▸ EXERCISE OBJECTIVE
Your answer is one number: the count of lines below that hold the word "axis".

[RECORDS SHOWN Boundary: Start]

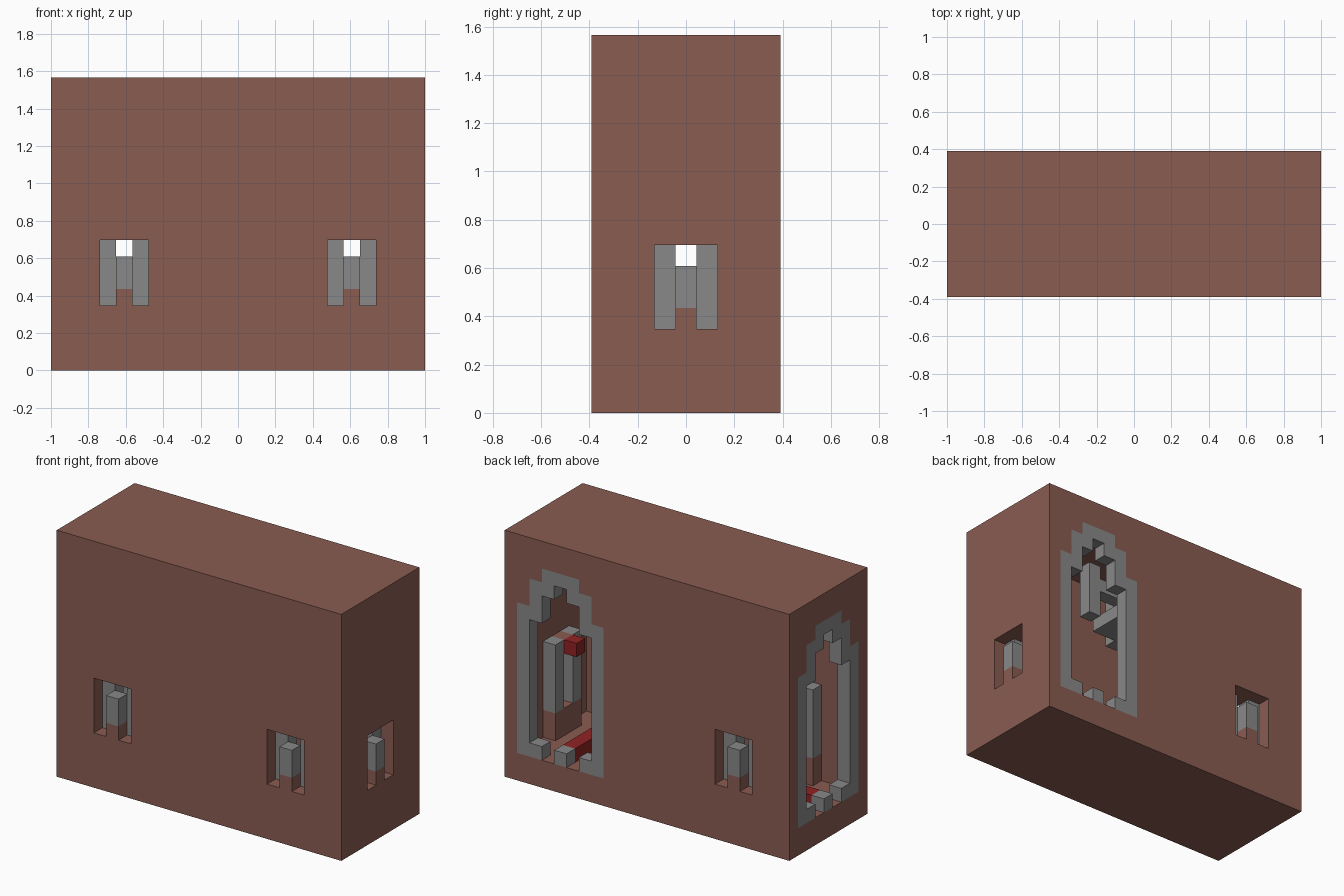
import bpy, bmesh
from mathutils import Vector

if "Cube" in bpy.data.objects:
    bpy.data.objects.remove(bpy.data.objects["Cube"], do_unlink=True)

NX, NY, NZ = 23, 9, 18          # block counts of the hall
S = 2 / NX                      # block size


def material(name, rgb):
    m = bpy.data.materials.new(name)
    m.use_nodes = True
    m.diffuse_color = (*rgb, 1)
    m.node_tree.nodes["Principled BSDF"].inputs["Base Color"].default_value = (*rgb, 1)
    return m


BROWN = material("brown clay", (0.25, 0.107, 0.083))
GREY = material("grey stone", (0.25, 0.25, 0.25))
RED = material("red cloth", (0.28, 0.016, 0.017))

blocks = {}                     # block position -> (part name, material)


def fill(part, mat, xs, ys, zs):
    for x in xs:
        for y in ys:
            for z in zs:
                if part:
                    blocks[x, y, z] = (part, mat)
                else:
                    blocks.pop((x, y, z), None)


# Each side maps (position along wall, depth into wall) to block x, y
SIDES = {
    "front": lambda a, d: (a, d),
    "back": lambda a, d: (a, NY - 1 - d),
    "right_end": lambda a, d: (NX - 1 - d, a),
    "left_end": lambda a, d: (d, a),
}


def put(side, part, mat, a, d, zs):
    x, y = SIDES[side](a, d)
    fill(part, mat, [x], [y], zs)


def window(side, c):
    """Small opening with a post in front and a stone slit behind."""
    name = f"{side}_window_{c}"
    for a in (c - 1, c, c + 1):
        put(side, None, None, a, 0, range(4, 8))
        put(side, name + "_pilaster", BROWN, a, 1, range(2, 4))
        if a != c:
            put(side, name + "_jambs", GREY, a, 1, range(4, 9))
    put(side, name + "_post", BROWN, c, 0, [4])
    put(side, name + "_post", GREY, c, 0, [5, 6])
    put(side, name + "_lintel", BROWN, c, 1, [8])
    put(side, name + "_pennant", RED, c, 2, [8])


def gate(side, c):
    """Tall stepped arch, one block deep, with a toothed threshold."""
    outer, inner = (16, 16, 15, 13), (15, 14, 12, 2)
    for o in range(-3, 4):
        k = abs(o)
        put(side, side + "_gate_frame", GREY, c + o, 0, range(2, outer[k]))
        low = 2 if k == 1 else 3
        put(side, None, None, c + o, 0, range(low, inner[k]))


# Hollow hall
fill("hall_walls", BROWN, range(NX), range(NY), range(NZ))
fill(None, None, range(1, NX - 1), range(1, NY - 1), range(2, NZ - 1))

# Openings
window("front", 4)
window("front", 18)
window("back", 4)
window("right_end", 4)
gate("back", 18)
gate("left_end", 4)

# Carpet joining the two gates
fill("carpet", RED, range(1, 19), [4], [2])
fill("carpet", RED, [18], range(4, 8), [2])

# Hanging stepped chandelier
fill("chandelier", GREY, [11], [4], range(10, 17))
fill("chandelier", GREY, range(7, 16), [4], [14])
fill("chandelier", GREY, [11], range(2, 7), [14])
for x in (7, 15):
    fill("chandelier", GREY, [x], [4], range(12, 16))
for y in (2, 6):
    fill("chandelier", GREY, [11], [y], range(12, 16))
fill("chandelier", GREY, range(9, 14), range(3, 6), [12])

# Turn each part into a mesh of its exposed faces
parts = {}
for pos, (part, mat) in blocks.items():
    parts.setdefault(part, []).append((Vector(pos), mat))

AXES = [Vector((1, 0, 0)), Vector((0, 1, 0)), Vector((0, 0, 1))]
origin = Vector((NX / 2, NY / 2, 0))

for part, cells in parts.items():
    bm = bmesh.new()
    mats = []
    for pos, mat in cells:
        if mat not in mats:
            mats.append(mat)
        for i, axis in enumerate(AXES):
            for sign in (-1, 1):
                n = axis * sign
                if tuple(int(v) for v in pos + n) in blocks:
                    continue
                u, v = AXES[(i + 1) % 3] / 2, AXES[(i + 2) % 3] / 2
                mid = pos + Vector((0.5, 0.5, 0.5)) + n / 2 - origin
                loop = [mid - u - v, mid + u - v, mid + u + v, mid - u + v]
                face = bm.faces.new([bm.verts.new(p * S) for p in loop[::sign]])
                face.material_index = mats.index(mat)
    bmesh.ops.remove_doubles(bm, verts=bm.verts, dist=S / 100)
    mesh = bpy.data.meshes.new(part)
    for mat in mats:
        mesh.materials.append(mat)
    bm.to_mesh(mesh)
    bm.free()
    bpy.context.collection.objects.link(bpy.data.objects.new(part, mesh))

[RECORDS SHOWN Boundary: End]

▸ OUTPUT BELOW
2